About this task: Word for word, repeat all of the entries.

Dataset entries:
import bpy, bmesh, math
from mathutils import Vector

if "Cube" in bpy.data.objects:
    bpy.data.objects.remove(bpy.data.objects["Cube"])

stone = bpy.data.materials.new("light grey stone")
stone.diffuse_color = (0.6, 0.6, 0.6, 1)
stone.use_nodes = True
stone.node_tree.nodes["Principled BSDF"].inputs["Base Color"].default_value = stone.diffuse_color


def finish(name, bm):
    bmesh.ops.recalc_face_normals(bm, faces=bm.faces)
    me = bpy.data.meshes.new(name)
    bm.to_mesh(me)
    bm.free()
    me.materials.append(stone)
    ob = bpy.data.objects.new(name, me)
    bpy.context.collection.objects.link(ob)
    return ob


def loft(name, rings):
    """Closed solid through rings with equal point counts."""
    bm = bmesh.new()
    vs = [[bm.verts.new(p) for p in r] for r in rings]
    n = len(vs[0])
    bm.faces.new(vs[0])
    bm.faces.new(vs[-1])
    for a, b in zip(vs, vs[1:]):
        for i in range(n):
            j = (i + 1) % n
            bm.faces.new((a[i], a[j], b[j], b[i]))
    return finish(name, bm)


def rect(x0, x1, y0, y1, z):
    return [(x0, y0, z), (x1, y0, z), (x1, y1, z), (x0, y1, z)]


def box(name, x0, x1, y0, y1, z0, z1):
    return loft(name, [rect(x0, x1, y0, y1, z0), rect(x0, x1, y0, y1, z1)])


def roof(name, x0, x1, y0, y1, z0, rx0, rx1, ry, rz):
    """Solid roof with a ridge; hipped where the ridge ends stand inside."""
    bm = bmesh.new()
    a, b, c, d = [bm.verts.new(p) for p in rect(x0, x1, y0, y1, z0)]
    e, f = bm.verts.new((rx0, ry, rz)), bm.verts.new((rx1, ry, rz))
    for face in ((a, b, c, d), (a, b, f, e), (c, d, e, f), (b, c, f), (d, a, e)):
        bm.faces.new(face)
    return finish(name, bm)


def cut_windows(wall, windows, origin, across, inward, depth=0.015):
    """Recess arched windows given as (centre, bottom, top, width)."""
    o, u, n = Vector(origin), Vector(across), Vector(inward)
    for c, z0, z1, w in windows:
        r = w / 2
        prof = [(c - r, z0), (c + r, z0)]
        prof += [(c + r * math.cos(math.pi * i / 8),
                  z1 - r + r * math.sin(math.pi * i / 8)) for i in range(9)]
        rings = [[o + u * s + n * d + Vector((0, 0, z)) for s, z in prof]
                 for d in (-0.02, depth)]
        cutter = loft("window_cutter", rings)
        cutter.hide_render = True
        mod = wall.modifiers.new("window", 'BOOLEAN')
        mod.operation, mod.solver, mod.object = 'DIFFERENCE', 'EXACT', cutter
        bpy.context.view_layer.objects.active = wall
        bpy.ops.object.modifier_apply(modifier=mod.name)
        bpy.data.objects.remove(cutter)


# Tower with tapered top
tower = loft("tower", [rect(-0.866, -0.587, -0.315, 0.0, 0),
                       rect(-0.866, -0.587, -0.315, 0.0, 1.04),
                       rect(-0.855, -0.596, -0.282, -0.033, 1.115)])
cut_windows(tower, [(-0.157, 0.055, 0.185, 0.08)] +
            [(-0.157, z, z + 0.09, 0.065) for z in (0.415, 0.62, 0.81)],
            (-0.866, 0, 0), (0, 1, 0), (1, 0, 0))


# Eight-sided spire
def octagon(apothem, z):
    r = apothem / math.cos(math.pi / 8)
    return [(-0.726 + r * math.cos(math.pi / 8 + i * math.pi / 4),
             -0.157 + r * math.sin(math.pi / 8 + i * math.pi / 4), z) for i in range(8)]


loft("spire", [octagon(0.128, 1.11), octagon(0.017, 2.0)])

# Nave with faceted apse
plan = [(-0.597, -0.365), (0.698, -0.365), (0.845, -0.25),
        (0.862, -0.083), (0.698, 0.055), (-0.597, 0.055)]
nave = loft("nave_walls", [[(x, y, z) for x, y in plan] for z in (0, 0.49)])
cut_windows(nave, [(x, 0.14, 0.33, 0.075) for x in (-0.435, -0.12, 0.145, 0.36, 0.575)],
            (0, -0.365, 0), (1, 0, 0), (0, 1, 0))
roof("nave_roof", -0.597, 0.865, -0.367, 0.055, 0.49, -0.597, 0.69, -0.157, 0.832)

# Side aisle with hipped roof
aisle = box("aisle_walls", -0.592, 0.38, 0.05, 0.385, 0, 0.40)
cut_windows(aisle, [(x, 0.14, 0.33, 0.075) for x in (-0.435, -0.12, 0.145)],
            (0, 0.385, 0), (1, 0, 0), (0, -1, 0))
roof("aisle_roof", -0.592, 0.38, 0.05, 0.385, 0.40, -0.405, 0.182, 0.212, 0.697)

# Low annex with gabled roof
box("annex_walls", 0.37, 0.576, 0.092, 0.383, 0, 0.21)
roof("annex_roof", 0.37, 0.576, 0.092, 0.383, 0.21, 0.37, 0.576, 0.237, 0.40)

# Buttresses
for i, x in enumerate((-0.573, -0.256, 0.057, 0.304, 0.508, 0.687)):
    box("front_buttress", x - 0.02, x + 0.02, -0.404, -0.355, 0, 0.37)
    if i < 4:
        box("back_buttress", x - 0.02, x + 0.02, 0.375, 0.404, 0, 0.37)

Reply:
import bpy, bmesh, math
from mathutils import Vector

if "Cube" in bpy.data.objects:
    bpy.data.objects.remove(bpy.data.objects["Cube"])

stone = bpy.data.materials.new("light grey stone")
stone.diffuse_color = (0.6, 0.6, 0.6, 1)
stone.use_nodes = True
stone.node_tree.nodes["Principled BSDF"].inputs["Base Color"].default_value = stone.diffuse_color


def finish(name, bm):
    bmesh.ops.recalc_face_normals(bm, faces=bm.faces)
    me = bpy.data.meshes.new(name)
    bm.to_mesh(me)
    bm.free()
    me.materials.append(stone)
    ob = bpy.data.objects.new(name, me)
    bpy.context.collection.objects.link(ob)
    return ob


def loft(name, rings):
    """Closed solid through rings with equal point counts."""
    bm = bmesh.new()
    vs = [[bm.verts.new(p) for p in r] for r in rings]
    n = len(vs[0])
    bm.faces.new(vs[0])
    bm.faces.new(vs[-1])
    for a, b in zip(vs, vs[1:]):
        for i in range(n):
            j = (i + 1) % n
            bm.faces.new((a[i], a[j], b[j], b[i]))
    return finish(name, bm)


def rect(x0, x1, y0, y1, z):
    return [(x0, y0, z), (x1, y0, z), (x1, y1, z), (x0, y1, z)]


def box(name, x0, x1, y0, y1, z0, z1):
    return loft(name, [rect(x0, x1, y0, y1, z0), rect(x0, x1, y0, y1, z1)])


def roof(name, x0, x1, y0, y1, z0, rx0, rx1, ry, rz):
    """Solid roof with a ridge; hipped where the ridge ends stand inside."""
    bm = bmesh.new()
    a, b, c, d = [bm.verts.new(p) for p in rect(x0, x1, y0, y1, z0)]
    e, f = bm.verts.new((rx0, ry, rz)), bm.verts.new((rx1, ry, rz))
    for face in ((a, b, c, d), (a, b, f, e), (c, d, e, f), (b, c, f), (d, a, e)):
        bm.faces.new(face)
    return finish(name, bm)


def cut_windows(wall, windows, origin, across, inward, depth=0.015):
    """Recess arched windows given as (centre, bottom, top, width)."""
    o, u, n = Vector(origin), Vector(across), Vector(inward)
    for c, z0, z1, w in windows:
        r = w / 2
        prof = [(c - r, z0), (c + r, z0)]
        prof += [(c + r * math.cos(math.pi * i / 8),
                  z1 - r + r * math.sin(math.pi * i / 8)) for i in range(9)]
        rings = [[o + u * s + n * d + Vector((0, 0, z)) for s, z in prof]
                 for d in (-0.02, depth)]
        cutter = loft("window_cutter", rings)
        cutter.hide_render = True
        mod = wall.modifiers.new("window", 'BOOLEAN')
        mod.operation, mod.solver, mod.object = 'DIFFERENCE', 'EXACT', cutter
        bpy.context.view_layer.objects.active = wall
        bpy.ops.object.modifier_apply(modifier=mod.name)
        bpy.data.objects.remove(cutter)


# Tower with tapered top
tower = loft("tower", [rect(-0.866, -0.587, -0.315, 0.0, 0),
                       rect(-0.866, -0.587, -0.315, 0.0, 1.04),
                       rect(-0.855, -0.596, -0.282, -0.033, 1.115)])
cut_windows(tower, [(-0.157, 0.055, 0.185, 0.08)] +
            [(-0.157, z, z + 0.09, 0.065) for z in (0.415, 0.62, 0.81)],
            (-0.866, 0, 0), (0, 1, 0), (1, 0, 0))


# Eight-sided spire
def octagon(apothem, z):
    r = apothem / math.cos(math.pi / 8)
    return [(-0.726 + r * math.cos(math.pi / 8 + i * math.pi / 4),
             -0.157 + r * math.sin(math.pi / 8 + i * math.pi / 4), z) for i in range(8)]


loft("spire", [octagon(0.128, 1.11), octagon(0.017, 2.0)])

# Nave with faceted apse
plan = [(-0.597, -0.365), (0.698, -0.365), (0.845, -0.25),
        (0.862, -0.083), (0.698, 0.055), (-0.597, 0.055)]
nave = loft("nave_walls", [[(x, y, z) for x, y in plan] for z in (0, 0.49)])
cut_windows(nave, [(x, 0.14, 0.33, 0.075) for x in (-0.435, -0.12, 0.145, 0.36, 0.575)],
            (0, -0.365, 0), (1, 0, 0), (0, 1, 0))
roof("nave_roof", -0.597, 0.865, -0.367, 0.055, 0.49, -0.597, 0.69, -0.157, 0.832)

# Side aisle with hipped roof
aisle = box("aisle_walls", -0.592, 0.38, 0.05, 0.385, 0, 0.40)
cut_windows(aisle, [(x, 0.14, 0.33, 0.075) for x in (-0.435, -0.12, 0.145)],
            (0, 0.385, 0), (1, 0, 0), (0, -1, 0))
roof("aisle_roof", -0.592, 0.38, 0.05, 0.385, 0.40, -0.405, 0.182, 0.212, 0.697)

# Low annex with gabled roof
box("annex_walls", 0.37, 0.576, 0.092, 0.383, 0, 0.21)
roof("annex_roof", 0.37, 0.576, 0.092, 0.383, 0.21, 0.37, 0.576, 0.237, 0.40)

# Buttresses
for i, x in enumerate((-0.573, -0.256, 0.057, 0.304, 0.508, 0.687)):
    box("front_buttress", x - 0.02, x + 0.02, -0.404, -0.355, 0, 0.37)
    if i < 4:
        box("back_buttress", x - 0.02, x + 0.02, 0.375, 0.404, 0, 0.37)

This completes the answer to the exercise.